→ **About this exercise**:
Please copy every record below exactly, but leave the pictures out.
[Input records]
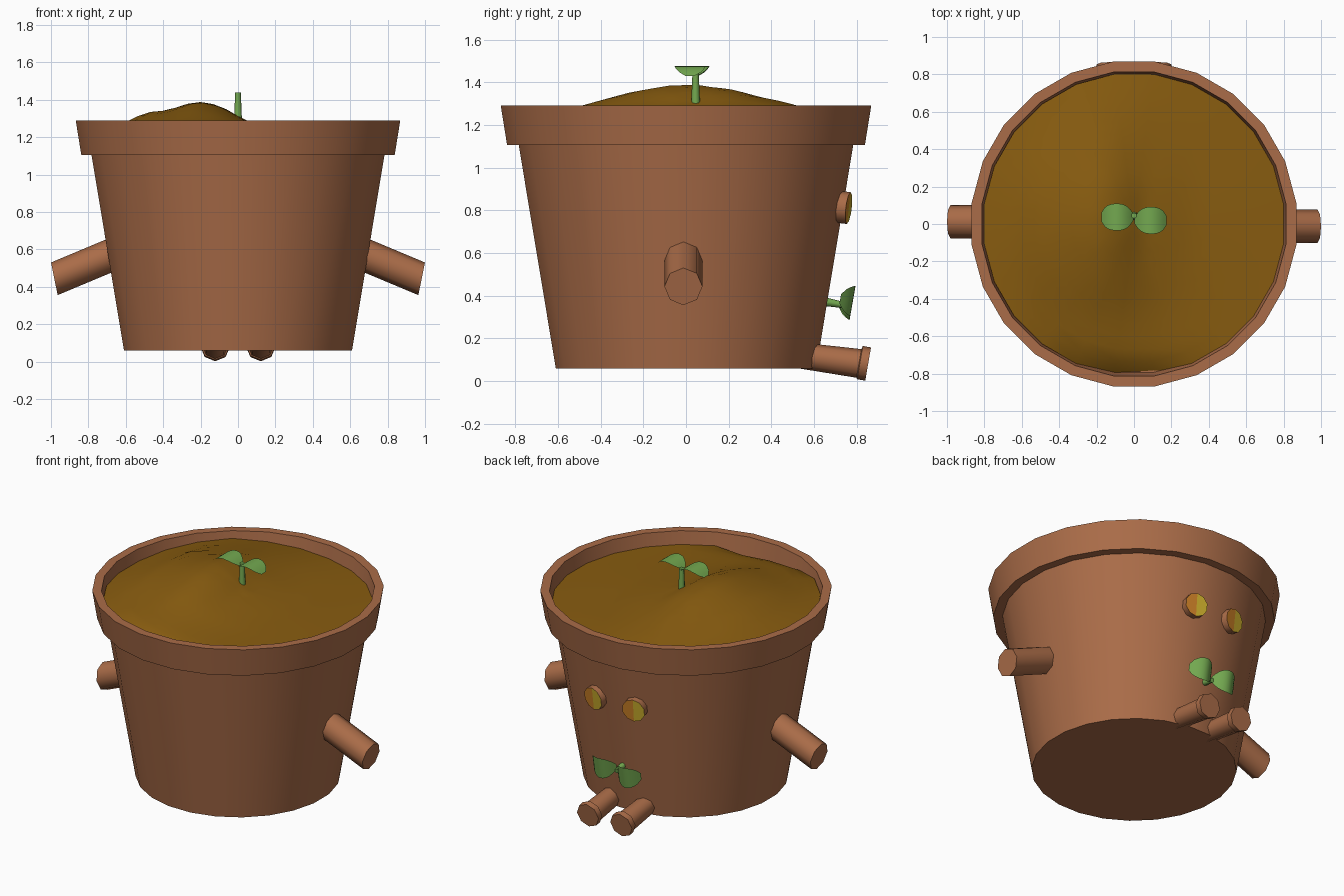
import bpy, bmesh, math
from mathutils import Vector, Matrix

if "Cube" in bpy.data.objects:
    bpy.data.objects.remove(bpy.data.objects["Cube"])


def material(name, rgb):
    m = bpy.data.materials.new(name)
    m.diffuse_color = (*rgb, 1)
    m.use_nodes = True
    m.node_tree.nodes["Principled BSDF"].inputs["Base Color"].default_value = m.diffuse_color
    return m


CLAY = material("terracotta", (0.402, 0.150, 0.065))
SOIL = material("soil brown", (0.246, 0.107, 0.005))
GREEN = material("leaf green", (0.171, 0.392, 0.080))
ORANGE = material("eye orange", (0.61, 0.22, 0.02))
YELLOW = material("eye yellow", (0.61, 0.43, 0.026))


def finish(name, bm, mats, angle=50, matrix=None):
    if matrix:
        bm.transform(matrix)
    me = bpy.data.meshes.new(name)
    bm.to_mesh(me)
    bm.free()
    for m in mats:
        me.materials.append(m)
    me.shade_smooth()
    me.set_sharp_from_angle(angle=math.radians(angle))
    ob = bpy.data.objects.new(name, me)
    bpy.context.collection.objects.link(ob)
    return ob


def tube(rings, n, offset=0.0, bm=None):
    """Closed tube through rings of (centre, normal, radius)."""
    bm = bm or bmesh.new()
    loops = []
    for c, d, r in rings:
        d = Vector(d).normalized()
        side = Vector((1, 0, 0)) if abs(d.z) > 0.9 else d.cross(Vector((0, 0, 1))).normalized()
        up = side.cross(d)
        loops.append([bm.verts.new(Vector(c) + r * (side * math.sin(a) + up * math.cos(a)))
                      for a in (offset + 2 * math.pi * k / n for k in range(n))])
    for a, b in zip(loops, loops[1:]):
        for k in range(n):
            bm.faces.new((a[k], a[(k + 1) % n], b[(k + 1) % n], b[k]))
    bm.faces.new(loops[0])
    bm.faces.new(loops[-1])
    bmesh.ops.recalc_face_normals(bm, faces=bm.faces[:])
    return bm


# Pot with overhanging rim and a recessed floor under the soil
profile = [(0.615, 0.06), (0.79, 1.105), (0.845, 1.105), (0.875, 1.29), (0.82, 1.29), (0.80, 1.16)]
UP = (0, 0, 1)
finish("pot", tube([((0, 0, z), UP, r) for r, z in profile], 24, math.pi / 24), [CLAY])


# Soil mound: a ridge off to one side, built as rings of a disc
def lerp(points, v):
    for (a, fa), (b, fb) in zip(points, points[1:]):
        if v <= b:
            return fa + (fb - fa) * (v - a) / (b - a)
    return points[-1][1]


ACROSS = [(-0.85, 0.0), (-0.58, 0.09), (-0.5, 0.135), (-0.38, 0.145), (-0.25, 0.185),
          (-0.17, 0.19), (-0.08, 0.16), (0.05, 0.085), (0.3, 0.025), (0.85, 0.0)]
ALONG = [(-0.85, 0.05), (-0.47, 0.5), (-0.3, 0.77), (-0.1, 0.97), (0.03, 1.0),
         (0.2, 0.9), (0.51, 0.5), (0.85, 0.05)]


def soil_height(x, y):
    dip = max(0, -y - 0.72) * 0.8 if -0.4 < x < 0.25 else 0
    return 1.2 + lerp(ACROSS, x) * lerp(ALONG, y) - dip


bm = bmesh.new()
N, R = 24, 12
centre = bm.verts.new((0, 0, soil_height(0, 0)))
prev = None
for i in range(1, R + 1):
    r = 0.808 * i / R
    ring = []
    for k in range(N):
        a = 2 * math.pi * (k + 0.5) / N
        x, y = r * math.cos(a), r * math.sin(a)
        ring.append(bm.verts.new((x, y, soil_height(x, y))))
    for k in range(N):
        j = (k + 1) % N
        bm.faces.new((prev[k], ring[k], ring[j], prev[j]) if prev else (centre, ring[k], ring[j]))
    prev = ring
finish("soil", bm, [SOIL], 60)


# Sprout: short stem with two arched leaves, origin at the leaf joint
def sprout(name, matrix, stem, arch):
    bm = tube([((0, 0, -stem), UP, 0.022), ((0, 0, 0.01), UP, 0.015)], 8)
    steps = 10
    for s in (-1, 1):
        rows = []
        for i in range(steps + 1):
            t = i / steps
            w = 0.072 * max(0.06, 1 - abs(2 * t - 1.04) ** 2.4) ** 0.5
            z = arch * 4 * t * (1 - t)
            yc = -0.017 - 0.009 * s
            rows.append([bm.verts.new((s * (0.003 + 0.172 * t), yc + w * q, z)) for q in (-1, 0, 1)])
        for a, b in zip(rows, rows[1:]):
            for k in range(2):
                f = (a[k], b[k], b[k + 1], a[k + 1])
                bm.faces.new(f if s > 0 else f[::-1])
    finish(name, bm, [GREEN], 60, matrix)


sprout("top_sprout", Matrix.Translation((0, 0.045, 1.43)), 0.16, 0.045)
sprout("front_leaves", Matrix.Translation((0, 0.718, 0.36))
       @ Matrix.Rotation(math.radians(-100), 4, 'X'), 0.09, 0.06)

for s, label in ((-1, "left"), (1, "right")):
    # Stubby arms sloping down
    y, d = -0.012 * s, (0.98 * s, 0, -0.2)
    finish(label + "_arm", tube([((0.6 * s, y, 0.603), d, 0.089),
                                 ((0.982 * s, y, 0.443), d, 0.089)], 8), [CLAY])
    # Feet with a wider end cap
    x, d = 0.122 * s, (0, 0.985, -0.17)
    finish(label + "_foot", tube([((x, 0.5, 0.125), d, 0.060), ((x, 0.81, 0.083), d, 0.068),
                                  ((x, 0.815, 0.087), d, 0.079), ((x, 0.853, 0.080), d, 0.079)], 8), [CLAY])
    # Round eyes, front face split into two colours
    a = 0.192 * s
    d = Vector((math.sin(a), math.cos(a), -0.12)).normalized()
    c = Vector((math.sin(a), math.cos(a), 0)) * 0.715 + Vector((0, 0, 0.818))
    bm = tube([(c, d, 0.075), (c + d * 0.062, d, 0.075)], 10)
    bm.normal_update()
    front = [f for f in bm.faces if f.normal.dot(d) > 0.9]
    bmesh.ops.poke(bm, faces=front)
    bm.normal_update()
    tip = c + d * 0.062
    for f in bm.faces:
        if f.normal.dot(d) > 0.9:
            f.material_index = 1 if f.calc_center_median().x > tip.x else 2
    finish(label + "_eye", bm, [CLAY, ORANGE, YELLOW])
[/Input records]
→ **Written answer**:
import bpy, bmesh, math
from mathutils import Vector, Matrix

if "Cube" in bpy.data.objects:
    bpy.data.objects.remove(bpy.data.objects["Cube"])


def material(name, rgb):
    m = bpy.data.materials.new(name)
    m.diffuse_color = (*rgb, 1)
    m.use_nodes = True
    m.node_tree.nodes["Principled BSDF"].inputs["Base Color"].default_value = m.diffuse_color
    return m


CLAY = material("terracotta", (0.402, 0.150, 0.065))
SOIL = material("soil brown", (0.246, 0.107, 0.005))
GREEN = material("leaf green", (0.171, 0.392, 0.080))
ORANGE = material("eye orange", (0.61, 0.22, 0.02))
YELLOW = material("eye yellow", (0.61, 0.43, 0.026))


def finish(name, bm, mats, angle=50, matrix=None):
    if matrix:
        bm.transform(matrix)
    me = bpy.data.meshes.new(name)
    bm.to_mesh(me)
    bm.free()
    for m in mats:
        me.materials.append(m)
    me.shade_smooth()
    me.set_sharp_from_angle(angle=math.radians(angle))
    ob = bpy.data.objects.new(name, me)
    bpy.context.collection.objects.link(ob)
    return ob


def tube(rings, n, offset=0.0, bm=None):
    """Closed tube through rings of (centre, normal, radius)."""
    bm = bm or bmesh.new()
    loops = []
    for c, d, r in rings:
        d = Vector(d).normalized()
        side = Vector((1, 0, 0)) if abs(d.z) > 0.9 else d.cross(Vector((0, 0, 1))).normalized()
        up = side.cross(d)
        loops.append([bm.verts.new(Vector(c) + r * (side * math.sin(a) + up * math.cos(a)))
                      for a in (offset + 2 * math.pi * k / n for k in range(n))])
    for a, b in zip(loops, loops[1:]):
        for k in range(n):
            bm.faces.new((a[k], a[(k + 1) % n], b[(k + 1) % n], b[k]))
    bm.faces.new(loops[0])
    bm.faces.new(loops[-1])
    bmesh.ops.recalc_face_normals(bm, faces=bm.faces[:])
    return bm


# Pot with overhanging rim and a recessed floor under the soil
profile = [(0.615, 0.06), (0.79, 1.105), (0.845, 1.105), (0.875, 1.29), (0.82, 1.29), (0.80, 1.16)]
UP = (0, 0, 1)
finish("pot", tube([((0, 0, z), UP, r) for r, z in profile], 24, math.pi / 24), [CLAY])


# Soil mound: a ridge off to one side, built as rings of a disc
def lerp(points, v):
    for (a, fa), (b, fb) in zip(points, points[1:]):
        if v <= b:
            return fa + (fb - fa) * (v - a) / (b - a)
    return points[-1][1]


ACROSS = [(-0.85, 0.0), (-0.58, 0.09), (-0.5, 0.135), (-0.38, 0.145), (-0.25, 0.185),
          (-0.17, 0.19), (-0.08, 0.16), (0.05, 0.085), (0.3, 0.025), (0.85, 0.0)]
ALONG = [(-0.85, 0.05), (-0.47, 0.5), (-0.3, 0.77), (-0.1, 0.97), (0.03, 1.0),
         (0.2, 0.9), (0.51, 0.5), (0.85, 0.05)]


def soil_height(x, y):
    dip = max(0, -y - 0.72) * 0.8 if -0.4 < x < 0.25 else 0
    return 1.2 + lerp(ACROSS, x) * lerp(ALONG, y) - dip


bm = bmesh.new()
N, R = 24, 12
centre = bm.verts.new((0, 0, soil_height(0, 0)))
prev = None
for i in range(1, R + 1):
    r = 0.808 * i / R
    ring = []
    for k in range(N):
        a = 2 * math.pi * (k + 0.5) / N
        x, y = r * math.cos(a), r * math.sin(a)
        ring.append(bm.verts.new((x, y, soil_height(x, y))))
    for k in range(N):
        j = (k + 1) % N
        bm.faces.new((prev[k], ring[k], ring[j], prev[j]) if prev else (centre, ring[k], ring[j]))
    prev = ring
finish("soil", bm, [SOIL], 60)


# Sprout: short stem with two arched leaves, origin at the leaf joint
def sprout(name, matrix, stem, arch):
    bm = tube([((0, 0, -stem), UP, 0.022), ((0, 0, 0.01), UP, 0.015)], 8)
    steps = 10
    for s in (-1, 1):
        rows = []
        for i in range(steps + 1):
            t = i / steps
            w = 0.072 * max(0.06, 1 - abs(2 * t - 1.04) ** 2.4) ** 0.5
            z = arch * 4 * t * (1 - t)
            yc = -0.017 - 0.009 * s
            rows.append([bm.verts.new((s * (0.003 + 0.172 * t), yc + w * q, z)) for q in (-1, 0, 1)])
        for a, b in zip(rows, rows[1:]):
            for k in range(2):
                f = (a[k], b[k], b[k + 1], a[k + 1])
                bm.faces.new(f if s > 0 else f[::-1])
    finish(name, bm, [GREEN], 60, matrix)


sprout("top_sprout", Matrix.Translation((0, 0.045, 1.43)), 0.16, 0.045)
sprout("front_leaves", Matrix.Translation((0, 0.718, 0.36))
       @ Matrix.Rotation(math.radians(-100), 4, 'X'), 0.09, 0.06)

for s, label in ((-1, "left"), (1, "right")):
    # Stubby arms sloping down
    y, d = -0.012 * s, (0.98 * s, 0, -0.2)
    finish(label + "_arm", tube([((0.6 * s, y, 0.603), d, 0.089),
                                 ((0.982 * s, y, 0.443), d, 0.089)], 8), [CLAY])
    # Feet with a wider end cap
    x, d = 0.122 * s, (0, 0.985, -0.17)
    finish(label + "_foot", tube([((x, 0.5, 0.125), d, 0.060), ((x, 0.81, 0.083), d, 0.068),
                                  ((x, 0.815, 0.087), d, 0.079), ((x, 0.853, 0.080), d, 0.079)], 8), [CLAY])
    # Round eyes, front face split into two colours
    a = 0.192 * s
    d = Vector((math.sin(a), math.cos(a), -0.12)).normalized()
    c = Vector((math.sin(a), math.cos(a), 0)) * 0.715 + Vector((0, 0, 0.818))
    bm = tube([(c, d, 0.075), (c + d * 0.062, d, 0.075)], 10)
    bm.normal_update()
    front = [f for f in bm.faces if f.normal.dot(d) > 0.9]
    bmesh.ops.poke(bm, faces=front)
    bm.normal_update()
    tip = c + d * 0.062
    for f in bm.faces:
        if f.normal.dot(d) > 0.9:
            f.material_index = 1 if f.calc_center_median().x > tip.x else 2
    finish(label + "_eye", bm, [CLAY, ORANGE, YELLOW])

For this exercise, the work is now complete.